In Moms’ Night Out that balance has been struck, but a little at the expense of a strong faith message that some might prefer. For that reason, I’m calling this faith-friendly instead of faith-focused, though there are a few scenes which touch on what it’s like to be a pastor’s wife (or a pastor’s daughter) and another scene where some moral teaching arises from an unlikely source.
Moms’ Night Out gives that pastor’s wife role to Patricia Heaton (Everybody Loves Raymond and The Middle) who, with her husband David Hunt co-produced the movie with a release date timing out perfectly for Mother’s Day weekend in the U.S. and Canada. Other cast members include Sarah Drew (Grey’s Anatomy), Sean Astin (Lord of the Rings), and platinum-selling country recording artist Trace Adkins (The Lincoln Lawyer).
When the preview showing ended two weeks ago on Wednesday night, we walked out into Dundas Square in Toronto (a knockoff of Times Square in NYC) and there was that week’s episode of The Middle playing live on one of the jumbo screens. Patrica Heaton was everywhere that night!
The trailer (below) outlines the plot sufficiently; the core of the movie is the stress of being a mother and how men understand so little of what that role entails. It’s about friendship, the image we try to maintain, and how when things go wrong, sometimes they go crazy wrong. The plot does indeed get a little complex near the end, but the whole thing is building like a British comedy, ever-ready to explode.

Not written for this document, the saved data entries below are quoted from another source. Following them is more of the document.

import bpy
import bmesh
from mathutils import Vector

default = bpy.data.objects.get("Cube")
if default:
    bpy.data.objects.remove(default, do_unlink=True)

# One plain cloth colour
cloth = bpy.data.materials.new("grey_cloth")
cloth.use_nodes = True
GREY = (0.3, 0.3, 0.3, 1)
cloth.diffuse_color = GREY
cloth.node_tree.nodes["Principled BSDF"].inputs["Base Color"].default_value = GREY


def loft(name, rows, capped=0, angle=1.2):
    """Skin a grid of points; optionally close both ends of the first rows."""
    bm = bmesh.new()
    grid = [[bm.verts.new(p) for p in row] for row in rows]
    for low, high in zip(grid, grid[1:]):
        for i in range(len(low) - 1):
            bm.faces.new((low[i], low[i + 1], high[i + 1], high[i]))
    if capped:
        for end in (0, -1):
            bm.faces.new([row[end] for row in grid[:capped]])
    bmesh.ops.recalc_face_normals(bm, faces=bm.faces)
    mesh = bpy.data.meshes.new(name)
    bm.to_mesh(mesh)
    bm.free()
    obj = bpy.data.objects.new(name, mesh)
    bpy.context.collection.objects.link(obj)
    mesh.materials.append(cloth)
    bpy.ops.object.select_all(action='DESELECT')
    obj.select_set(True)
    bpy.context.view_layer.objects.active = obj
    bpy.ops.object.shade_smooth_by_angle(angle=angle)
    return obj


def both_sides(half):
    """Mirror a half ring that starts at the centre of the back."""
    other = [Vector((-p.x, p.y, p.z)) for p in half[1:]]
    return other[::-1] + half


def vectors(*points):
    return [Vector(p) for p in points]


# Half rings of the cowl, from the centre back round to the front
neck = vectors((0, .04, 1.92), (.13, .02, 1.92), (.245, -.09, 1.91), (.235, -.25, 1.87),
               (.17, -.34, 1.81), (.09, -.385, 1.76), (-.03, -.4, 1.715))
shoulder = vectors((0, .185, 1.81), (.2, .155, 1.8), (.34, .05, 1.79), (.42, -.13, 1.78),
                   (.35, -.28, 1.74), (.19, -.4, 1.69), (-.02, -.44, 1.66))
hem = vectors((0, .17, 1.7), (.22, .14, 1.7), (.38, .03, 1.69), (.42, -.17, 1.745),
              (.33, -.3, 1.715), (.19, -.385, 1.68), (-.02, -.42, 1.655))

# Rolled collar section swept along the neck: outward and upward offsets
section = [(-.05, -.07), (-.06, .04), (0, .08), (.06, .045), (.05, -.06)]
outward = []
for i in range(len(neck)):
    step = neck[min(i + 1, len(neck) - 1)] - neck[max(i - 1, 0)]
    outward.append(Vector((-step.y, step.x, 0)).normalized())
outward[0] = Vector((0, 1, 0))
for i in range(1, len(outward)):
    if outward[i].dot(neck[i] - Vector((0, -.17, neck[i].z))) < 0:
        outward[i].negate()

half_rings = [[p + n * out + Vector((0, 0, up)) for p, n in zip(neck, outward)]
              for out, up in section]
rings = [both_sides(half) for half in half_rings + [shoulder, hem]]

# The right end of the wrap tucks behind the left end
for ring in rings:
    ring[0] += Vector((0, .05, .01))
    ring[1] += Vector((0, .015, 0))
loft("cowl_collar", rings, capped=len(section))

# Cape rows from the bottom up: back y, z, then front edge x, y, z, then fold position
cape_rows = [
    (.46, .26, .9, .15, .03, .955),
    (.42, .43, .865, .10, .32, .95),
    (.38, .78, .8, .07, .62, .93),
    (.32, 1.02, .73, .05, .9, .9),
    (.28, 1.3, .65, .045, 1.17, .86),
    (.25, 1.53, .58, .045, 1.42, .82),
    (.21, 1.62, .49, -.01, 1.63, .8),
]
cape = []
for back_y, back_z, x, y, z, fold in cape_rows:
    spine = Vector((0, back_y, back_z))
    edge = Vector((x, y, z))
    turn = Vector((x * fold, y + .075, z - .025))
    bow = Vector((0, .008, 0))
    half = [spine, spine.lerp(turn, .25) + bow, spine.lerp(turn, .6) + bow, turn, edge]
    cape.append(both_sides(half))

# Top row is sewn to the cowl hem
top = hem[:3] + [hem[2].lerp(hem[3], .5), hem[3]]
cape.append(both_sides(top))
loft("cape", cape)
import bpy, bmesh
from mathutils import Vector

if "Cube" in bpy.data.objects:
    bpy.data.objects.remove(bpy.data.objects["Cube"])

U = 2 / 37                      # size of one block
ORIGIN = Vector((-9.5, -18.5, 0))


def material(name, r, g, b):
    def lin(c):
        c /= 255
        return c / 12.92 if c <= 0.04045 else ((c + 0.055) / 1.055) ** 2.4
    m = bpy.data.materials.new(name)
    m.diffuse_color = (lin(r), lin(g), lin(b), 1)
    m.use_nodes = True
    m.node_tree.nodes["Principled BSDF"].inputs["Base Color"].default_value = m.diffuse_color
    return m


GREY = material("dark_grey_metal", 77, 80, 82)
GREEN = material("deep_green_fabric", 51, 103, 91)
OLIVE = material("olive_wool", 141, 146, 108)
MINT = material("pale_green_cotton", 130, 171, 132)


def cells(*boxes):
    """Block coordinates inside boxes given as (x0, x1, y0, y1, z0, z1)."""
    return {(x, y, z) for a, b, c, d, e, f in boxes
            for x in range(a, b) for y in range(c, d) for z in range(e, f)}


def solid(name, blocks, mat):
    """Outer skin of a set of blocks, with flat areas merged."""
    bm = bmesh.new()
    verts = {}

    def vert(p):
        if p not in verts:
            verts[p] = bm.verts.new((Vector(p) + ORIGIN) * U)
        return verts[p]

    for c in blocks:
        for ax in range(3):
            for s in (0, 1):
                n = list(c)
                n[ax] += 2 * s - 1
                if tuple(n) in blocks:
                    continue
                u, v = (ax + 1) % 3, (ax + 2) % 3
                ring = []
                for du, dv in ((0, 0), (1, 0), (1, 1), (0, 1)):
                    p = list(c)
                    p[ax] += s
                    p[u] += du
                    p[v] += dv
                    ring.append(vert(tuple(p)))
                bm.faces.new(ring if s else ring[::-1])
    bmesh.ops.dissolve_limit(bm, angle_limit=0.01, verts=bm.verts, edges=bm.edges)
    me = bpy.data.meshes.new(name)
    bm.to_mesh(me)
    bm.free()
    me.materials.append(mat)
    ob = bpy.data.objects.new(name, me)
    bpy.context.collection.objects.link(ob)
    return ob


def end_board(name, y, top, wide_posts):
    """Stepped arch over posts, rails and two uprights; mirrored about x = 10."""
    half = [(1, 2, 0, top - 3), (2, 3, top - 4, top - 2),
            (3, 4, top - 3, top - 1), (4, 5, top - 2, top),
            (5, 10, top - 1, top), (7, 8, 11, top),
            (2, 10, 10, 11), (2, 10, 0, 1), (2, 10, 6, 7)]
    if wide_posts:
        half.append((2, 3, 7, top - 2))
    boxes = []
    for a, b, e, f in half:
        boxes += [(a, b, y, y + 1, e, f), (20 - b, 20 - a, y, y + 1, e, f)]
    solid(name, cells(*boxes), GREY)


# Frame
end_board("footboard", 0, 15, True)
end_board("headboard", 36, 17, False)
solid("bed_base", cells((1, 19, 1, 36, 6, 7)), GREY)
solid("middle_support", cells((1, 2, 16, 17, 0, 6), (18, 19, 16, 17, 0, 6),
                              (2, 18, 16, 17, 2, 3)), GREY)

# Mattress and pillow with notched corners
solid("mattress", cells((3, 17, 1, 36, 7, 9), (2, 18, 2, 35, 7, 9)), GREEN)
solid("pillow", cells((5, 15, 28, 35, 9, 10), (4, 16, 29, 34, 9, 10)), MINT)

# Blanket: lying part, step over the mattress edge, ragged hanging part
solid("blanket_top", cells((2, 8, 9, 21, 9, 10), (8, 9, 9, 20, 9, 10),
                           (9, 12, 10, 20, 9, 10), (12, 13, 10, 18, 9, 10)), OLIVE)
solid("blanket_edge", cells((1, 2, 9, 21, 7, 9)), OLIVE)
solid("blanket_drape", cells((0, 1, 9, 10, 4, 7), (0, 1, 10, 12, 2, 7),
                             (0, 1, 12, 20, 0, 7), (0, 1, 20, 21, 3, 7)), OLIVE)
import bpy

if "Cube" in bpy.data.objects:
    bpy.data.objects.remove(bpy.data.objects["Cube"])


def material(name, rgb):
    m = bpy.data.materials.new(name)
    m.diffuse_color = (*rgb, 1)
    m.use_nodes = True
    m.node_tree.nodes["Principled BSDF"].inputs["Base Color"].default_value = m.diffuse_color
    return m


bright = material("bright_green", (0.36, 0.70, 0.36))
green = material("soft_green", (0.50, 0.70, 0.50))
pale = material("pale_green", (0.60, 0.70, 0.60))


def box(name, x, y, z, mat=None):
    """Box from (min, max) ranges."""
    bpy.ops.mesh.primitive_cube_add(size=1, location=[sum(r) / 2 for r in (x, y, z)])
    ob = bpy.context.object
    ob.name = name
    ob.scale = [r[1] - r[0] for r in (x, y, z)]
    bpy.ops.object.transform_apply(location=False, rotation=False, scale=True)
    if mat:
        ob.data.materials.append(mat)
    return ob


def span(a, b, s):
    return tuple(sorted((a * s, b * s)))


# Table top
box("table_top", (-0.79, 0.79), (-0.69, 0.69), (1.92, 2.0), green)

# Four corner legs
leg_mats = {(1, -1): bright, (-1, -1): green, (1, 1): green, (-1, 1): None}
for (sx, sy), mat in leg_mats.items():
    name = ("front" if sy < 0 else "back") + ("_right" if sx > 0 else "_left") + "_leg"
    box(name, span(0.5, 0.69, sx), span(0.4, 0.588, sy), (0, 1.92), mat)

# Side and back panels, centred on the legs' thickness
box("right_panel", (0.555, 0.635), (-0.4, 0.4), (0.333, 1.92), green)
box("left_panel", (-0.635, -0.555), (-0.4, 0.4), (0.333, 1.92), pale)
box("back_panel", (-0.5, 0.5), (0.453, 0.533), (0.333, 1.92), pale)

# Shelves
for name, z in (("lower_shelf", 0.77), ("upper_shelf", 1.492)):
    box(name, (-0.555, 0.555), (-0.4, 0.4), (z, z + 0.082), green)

For all the movie tries to do, it succeeds. I wish the film’s producers the best in what is certainly a budget-stretching time for Christian families who have found themselves buying a lot of movie tickets lately. I expect however this film will find its biggest response among a broader, general audience who are looking for some good clean fun and something they can take the kids to, or something the kids can treat mom to for her special day.